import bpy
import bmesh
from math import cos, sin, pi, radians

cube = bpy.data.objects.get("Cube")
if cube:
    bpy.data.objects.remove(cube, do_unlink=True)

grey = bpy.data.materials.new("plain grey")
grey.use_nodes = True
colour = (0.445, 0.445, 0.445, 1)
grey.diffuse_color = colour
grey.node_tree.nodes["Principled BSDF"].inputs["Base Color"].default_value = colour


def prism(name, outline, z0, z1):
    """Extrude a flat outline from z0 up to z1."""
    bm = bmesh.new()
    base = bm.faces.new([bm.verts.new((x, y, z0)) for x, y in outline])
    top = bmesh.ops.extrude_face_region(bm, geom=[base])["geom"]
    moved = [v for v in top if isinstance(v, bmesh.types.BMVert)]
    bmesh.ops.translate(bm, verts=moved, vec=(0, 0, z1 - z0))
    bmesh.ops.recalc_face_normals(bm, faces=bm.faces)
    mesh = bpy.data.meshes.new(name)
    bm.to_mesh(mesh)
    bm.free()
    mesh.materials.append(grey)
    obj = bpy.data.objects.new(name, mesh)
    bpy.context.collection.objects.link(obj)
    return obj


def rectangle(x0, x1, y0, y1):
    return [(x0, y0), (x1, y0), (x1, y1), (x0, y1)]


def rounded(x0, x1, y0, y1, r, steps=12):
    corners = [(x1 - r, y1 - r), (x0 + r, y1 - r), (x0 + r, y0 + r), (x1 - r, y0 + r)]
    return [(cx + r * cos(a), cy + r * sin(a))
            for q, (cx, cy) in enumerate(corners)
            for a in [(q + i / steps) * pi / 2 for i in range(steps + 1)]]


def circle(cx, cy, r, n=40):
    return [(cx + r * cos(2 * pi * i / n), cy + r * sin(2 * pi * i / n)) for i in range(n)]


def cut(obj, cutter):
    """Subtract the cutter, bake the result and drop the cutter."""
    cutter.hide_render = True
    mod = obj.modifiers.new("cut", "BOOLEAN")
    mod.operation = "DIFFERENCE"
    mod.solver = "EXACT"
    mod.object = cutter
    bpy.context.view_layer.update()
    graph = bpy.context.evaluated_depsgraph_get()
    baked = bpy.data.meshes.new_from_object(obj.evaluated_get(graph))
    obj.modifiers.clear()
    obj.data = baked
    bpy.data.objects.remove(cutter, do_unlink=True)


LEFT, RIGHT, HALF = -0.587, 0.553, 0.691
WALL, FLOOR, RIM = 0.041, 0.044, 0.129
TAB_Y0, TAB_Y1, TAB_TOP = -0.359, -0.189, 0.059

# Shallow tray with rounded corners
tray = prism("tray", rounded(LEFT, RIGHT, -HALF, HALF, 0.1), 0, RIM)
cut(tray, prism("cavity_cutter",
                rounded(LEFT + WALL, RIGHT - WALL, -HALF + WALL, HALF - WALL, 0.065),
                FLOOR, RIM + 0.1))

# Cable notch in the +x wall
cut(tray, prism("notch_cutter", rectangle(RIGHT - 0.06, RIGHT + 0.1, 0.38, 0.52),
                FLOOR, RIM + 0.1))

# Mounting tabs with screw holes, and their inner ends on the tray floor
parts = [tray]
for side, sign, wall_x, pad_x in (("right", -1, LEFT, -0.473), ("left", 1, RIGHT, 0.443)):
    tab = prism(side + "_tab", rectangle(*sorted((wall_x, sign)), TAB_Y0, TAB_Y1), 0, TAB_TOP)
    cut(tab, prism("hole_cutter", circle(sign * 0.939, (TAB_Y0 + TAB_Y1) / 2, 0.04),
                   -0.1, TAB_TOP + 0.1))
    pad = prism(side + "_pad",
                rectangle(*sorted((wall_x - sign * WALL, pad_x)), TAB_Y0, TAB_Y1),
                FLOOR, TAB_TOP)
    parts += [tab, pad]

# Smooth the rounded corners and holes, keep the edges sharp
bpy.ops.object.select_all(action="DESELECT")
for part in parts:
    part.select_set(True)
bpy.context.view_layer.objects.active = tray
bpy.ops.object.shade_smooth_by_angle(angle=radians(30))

• • • • •

• **Exercise directions**
The answer must be the full data, repeated word for word.

• **Result of the task**
import bpy
import bmesh
from math import cos, sin, pi, radians

cube = bpy.data.objects.get("Cube")
if cube:
    bpy.data.objects.remove(cube, do_unlink=True)

grey = bpy.data.materials.new("plain grey")
grey.use_nodes = True
colour = (0.445, 0.445, 0.445, 1)
grey.diffuse_color = colour
grey.node_tree.nodes["Principled BSDF"].inputs["Base Color"].default_value = colour


def prism(name, outline, z0, z1):
    """Extrude a flat outline from z0 up to z1."""
    bm = bmesh.new()
    base = bm.faces.new([bm.verts.new((x, y, z0)) for x, y in outline])
    top = bmesh.ops.extrude_face_region(bm, geom=[base])["geom"]
    moved = [v for v in top if isinstance(v, bmesh.types.BMVert)]
    bmesh.ops.translate(bm, verts=moved, vec=(0, 0, z1 - z0))
    bmesh.ops.recalc_face_normals(bm, faces=bm.faces)
    mesh = bpy.data.meshes.new(name)
    bm.to_mesh(mesh)
    bm.free()
    mesh.materials.append(grey)
    obj = bpy.data.objects.new(name, mesh)
    bpy.context.collection.objects.link(obj)
    return obj


def rectangle(x0, x1, y0, y1):
    return [(x0, y0), (x1, y0), (x1, y1), (x0, y1)]


def rounded(x0, x1, y0, y1, r, steps=12):
    corners = [(x1 - r, y1 - r), (x0 + r, y1 - r), (x0 + r, y0 + r), (x1 - r, y0 + r)]
    return [(cx + r * cos(a), cy + r * sin(a))
            for q, (cx, cy) in enumerate(corners)
            for a in [(q + i / steps) * pi / 2 for i in range(steps + 1)]]


def circle(cx, cy, r, n=40):
    return [(cx + r * cos(2 * pi * i / n), cy + r * sin(2 * pi * i / n)) for i in range(n)]


def cut(obj, cutter):
    """Subtract the cutter, bake the result and drop the cutter."""
    cutter.hide_render = True
    mod = obj.modifiers.new("cut", "BOOLEAN")
    mod.operation = "DIFFERENCE"
    mod.solver = "EXACT"
    mod.object = cutter
    bpy.context.view_layer.update()
    graph = bpy.context.evaluated_depsgraph_get()
    baked = bpy.data.meshes.new_from_object(obj.evaluated_get(graph))
    obj.modifiers.clear()
    obj.data = baked
    bpy.data.objects.remove(cutter, do_unlink=True)


LEFT, RIGHT, HALF = -0.587, 0.553, 0.691
WALL, FLOOR, RIM = 0.041, 0.044, 0.129
TAB_Y0, TAB_Y1, TAB_TOP = -0.359, -0.189, 0.059

# Shallow tray with rounded corners
tray = prism("tray", rounded(LEFT, RIGHT, -HALF, HALF, 0.1), 0, RIM)
cut(tray, prism("cavity_cutter",
                rounded(LEFT + WALL, RIGHT - WALL, -HALF + WALL, HALF - WALL, 0.065),
                FLOOR, RIM + 0.1))

# Cable notch in the +x wall
cut(tray, prism("notch_cutter", rectangle(RIGHT - 0.06, RIGHT + 0.1, 0.38, 0.52),
                FLOOR, RIM + 0.1))

# Mounting tabs with screw holes, and their inner ends on the tray floor
parts = [tray]
for side, sign, wall_x, pad_x in (("right", -1, LEFT, -0.473), ("left", 1, RIGHT, 0.443)):
    tab = prism(side + "_tab", rectangle(*sorted((wall_x, sign)), TAB_Y0, TAB_Y1), 0, TAB_TOP)
    cut(tab, prism("hole_cutter", circle(sign * 0.939, (TAB_Y0 + TAB_Y1) / 2, 0.04),
                   -0.1, TAB_TOP + 0.1))
    pad = prism(side + "_pad",
                rectangle(*sorted((wall_x - sign * WALL, pad_x)), TAB_Y0, TAB_Y1),
                FLOOR, TAB_TOP)
    parts += [tab, pad]

# Smooth the rounded corners and holes, keep the edges sharp
bpy.ops.object.select_all(action="DESELECT")
for part in parts:
    part.select_set(True)
bpy.context.view_layer.objects.active = tray
bpy.ops.object.shade_smooth_by_angle(angle=radians(30))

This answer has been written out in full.